## TASK BRIEF
Word for word, restate the records from their first line through the line with "RIM_INSET, RIM_WIDTH = 0.067, 0.05", both ends included; omit each picture.

## INPUT FOR THIS TASK

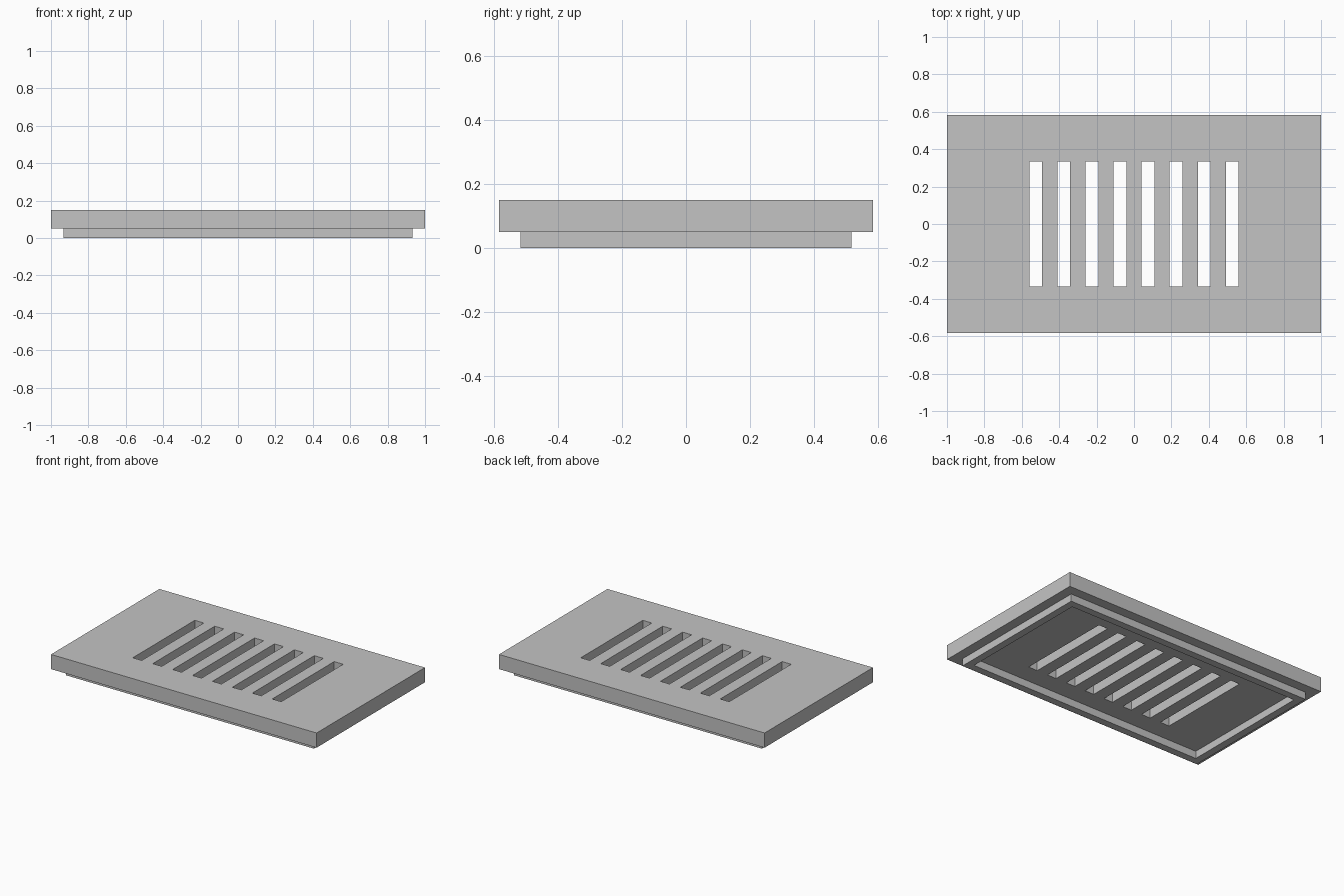
import bpy
import bmesh
from mathutils import Matrix

if "Cube" in bpy.data.objects:
    bpy.data.objects.remove(bpy.data.objects["Cube"], do_unlink=True)

HALF_X, HALF_Y = 1.0, 0.583
PLATE_BOTTOM, PLATE_TOP = 0.05, 0.15
RIM_INSET, RIM_WIDTH = 0.067, 0.05
SLOT_COUNT, SLOT_PITCH, SLOT_WIDTH, SLOT_LENGTH = 8, 0.15, 0.068, 0.667

GREY = (0.55, 0.55, 0.55, 1.0)
grey = bpy.data.materials.new("grey")
grey.use_nodes = True
grey.diffuse_color = GREY
grey.node_tree.nodes["Principled BSDF"].inputs["Base Color"].default_value = GREY


def add_box(bm, center, size):
    matrix = Matrix.Translation(center) @ Matrix.Diagonal((*size, 1))
    bmesh.ops.create_cube(bm, size=1, matrix=matrix)


def make_object(name, bm):
    bmesh.ops.recalc_face_normals(bm, faces=bm.faces)
    mesh = bpy.data.meshes.new(name)
    bm.to_mesh(mesh)
    bm.free()
    mesh.materials.append(grey)
    obj = bpy.data.objects.new(name, mesh)
    bpy.context.collection.objects.link(obj)
    return obj


# Cover plate
thickness = PLATE_TOP - PLATE_BOTTOM
middle = (PLATE_TOP + PLATE_BOTTOM) / 2
bm = bmesh.new()
add_box(bm, (0, 0, middle), (2 * HALF_X, 2 * HALF_Y, thickness))
plate = make_object("cover_plate", bm)

# Row of vent slots cut through the plate
bm = bmesh.new()
for i in range(SLOT_COUNT):
    x = (i - (SLOT_COUNT - 1) / 2) * SLOT_PITCH
    add_box(bm, (x, 0, middle), (SLOT_WIDTH, SLOT_LENGTH, 2 * thickness))
cutter = make_object("slot_cutter", bm)
cutter.hide_render = True

cut = plate.modifiers.new("slots", "BOOLEAN")
cut.operation = "DIFFERENCE"
cut.solver = "EXACT"
cut.object = cutter
bpy.context.view_layer.objects.active = plate
bpy.ops.object.modifier_apply(modifier=cut.name)
bpy.data.objects.remove(cutter, do_unlink=True)

# Locating rim under the plate: outer wall, bottom lip and inner wall
bm = bmesh.new()


def add_loop(inset, z):
    x, y = HALF_X - inset, HALF_Y - inset
    return [bm.verts.new((sx * x, sy * y, z))
            for sx, sy in ((-1, -1), (1, -1), (1, 1), (-1, 1))]


inner = RIM_INSET + RIM_WIDTH
loops = [add_loop(RIM_INSET, PLATE_BOTTOM), add_loop(RIM_INSET, 0),
         add_loop(inner, 0), add_loop(inner, PLATE_BOTTOM)]
for a, b in zip(loops, loops[1:]):
    for i in range(4):
        j = (i + 1) % 4
        bm.faces.new((a[i], b[i], b[j], a[j]))
rim = make_object("locating_rim", bm)
# Keep the open strip facing outwards and downwards
if min(rim.data.polygons, key=lambda p: p.center.z).normal.z > 0:
    rim.data.flip_normals()
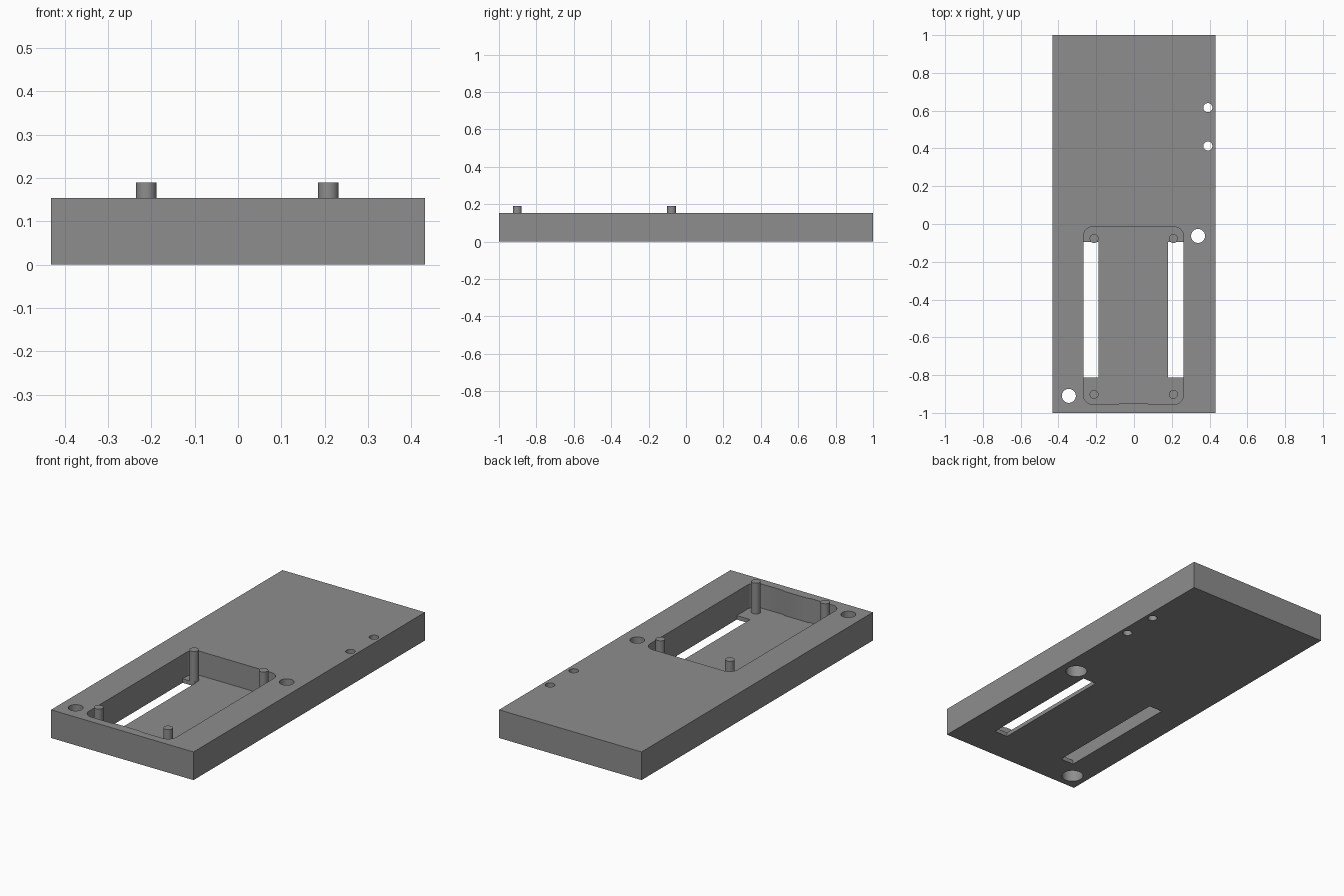
import bpy, bmesh, math

if "Cube" in bpy.data.objects:
    bpy.data.objects.remove(bpy.data.objects["Cube"])

grey = bpy.data.materials.new("mid_grey")
grey.diffuse_color = (0.27, 0.27, 0.27, 1)
grey.use_nodes = True
grey.node_tree.nodes["Principled BSDF"].inputs["Base Color"].default_value = grey.diffuse_color

TOP, FLOOR = 0.154, 0.022
CX = -0.003  # centre line of the pocket


def prism(name, pts, z0, z1):
    """Vertical prism over a counter-clockwise outline."""
    bm = bmesh.new()
    face = bm.faces.new([bm.verts.new((x, y, z0)) for x, y in pts])
    up = bmesh.ops.extrude_face_region(bm, geom=[face])["geom"]
    bmesh.ops.translate(bm, vec=(0, 0, z1 - z0),
                        verts=[g for g in up if isinstance(g, bmesh.types.BMVert)])
    bmesh.ops.recalc_face_normals(bm, faces=bm.faces)
    me = bpy.data.meshes.new(name)
    bm.to_mesh(me)
    bm.free()
    me.materials.append(grey)
    ob = bpy.data.objects.new(name, me)
    bpy.context.collection.objects.link(ob)
    return ob


def rect(x0, x1, y0, y1):
    return [(x0, y0), (x1, y0), (x1, y1), (x0, y1)]


def circle(x, y, r, n=40):
    return [(x + r * math.cos(math.tau * i / n), y + r * math.sin(math.tau * i / n))
            for i in range(n)]


def rounded(x0, x1, y0, y1, r, n=8):
    pts = []
    for k, (cx, cy) in enumerate([(x1 - r, y1 - r), (x0 + r, y1 - r),
                                  (x0 + r, y0 + r), (x1 - r, y0 + r)]):
        for i in range(n + 1):
            a = math.pi / 2 * (k + i / n)
            pts.append((cx + r * math.cos(a), cy + r * math.sin(a)))
        if k == 2:  # shallow thickening in the middle of the front wall
            pts += [(-0.09, y0), (-0.07, y0 + 0.006), (0.065, y0 + 0.006), (0.085, y0)]
    return pts


def smooth(ob):
    bpy.ops.object.select_all(action='DESELECT')
    ob.select_set(True)
    bpy.context.view_layer.objects.active = ob
    bpy.ops.object.shade_smooth_by_angle(angle=math.radians(30))


# base plate
plate = prism("base_plate", rect(-0.431, 0.431, -1, 1), 0, TOP)

# recessed pocket, floor slots and drilled holes
cutters = [prism("pocket_cutter", rounded(CX - 0.265, CX + 0.265, -0.955, -0.015, 0.05), FLOOR, 0.3)]
for x0, x1 in ((-0.268, -0.187), (0.181, 0.262)):
    cutters.append(prism("slot_cutter", rect(x0, x1, -0.813, -0.096), -0.1, 0.1))
for x, y in ((0.339, -0.063), (-0.345, -0.91)):
    cutters.append(prism("bolt_hole_cutter", circle(x, y, 0.037), -0.1, 0.3))
    cutters.append(prism("counterbore_cutter", circle(x, y, 0.055), -0.1, 0.077))
for y in (0.616, 0.413):
    cutters.append(prism("small_hole_cutter", circle(0.391, y, 0.024), -0.1, 0.3))

for c in cutters:
    mod = plate.modifiers.new("cut", 'BOOLEAN')
    mod.operation, mod.solver, mod.object = 'DIFFERENCE', 'EXACT', c
cut = bpy.data.meshes.new_from_object(plate.evaluated_get(bpy.context.evaluated_depsgraph_get()))
plate.modifiers.clear()
plate.data = cut
for c in cutters:
    bpy.data.objects.remove(c)
smooth(plate)

# mounting posts standing on the pocket floor
for x in (-0.21, 0.21):
    for y in (-0.902, -0.077):
        smooth(prism("mounting_post", circle(x + CX / 2, y, 0.0235), FLOOR - 0.005, 0.19))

## TASK RESPONSE
import bpy
import bmesh
from mathutils import Matrix

if "Cube" in bpy.data.objects:
    bpy.data.objects.remove(bpy.data.objects["Cube"], do_unlink=True)

HALF_X, HALF_Y = 1.0, 0.583
PLATE_BOTTOM, PLATE_TOP = 0.05, 0.15
RIM_INSET, RIM_WIDTH = 0.067, 0.05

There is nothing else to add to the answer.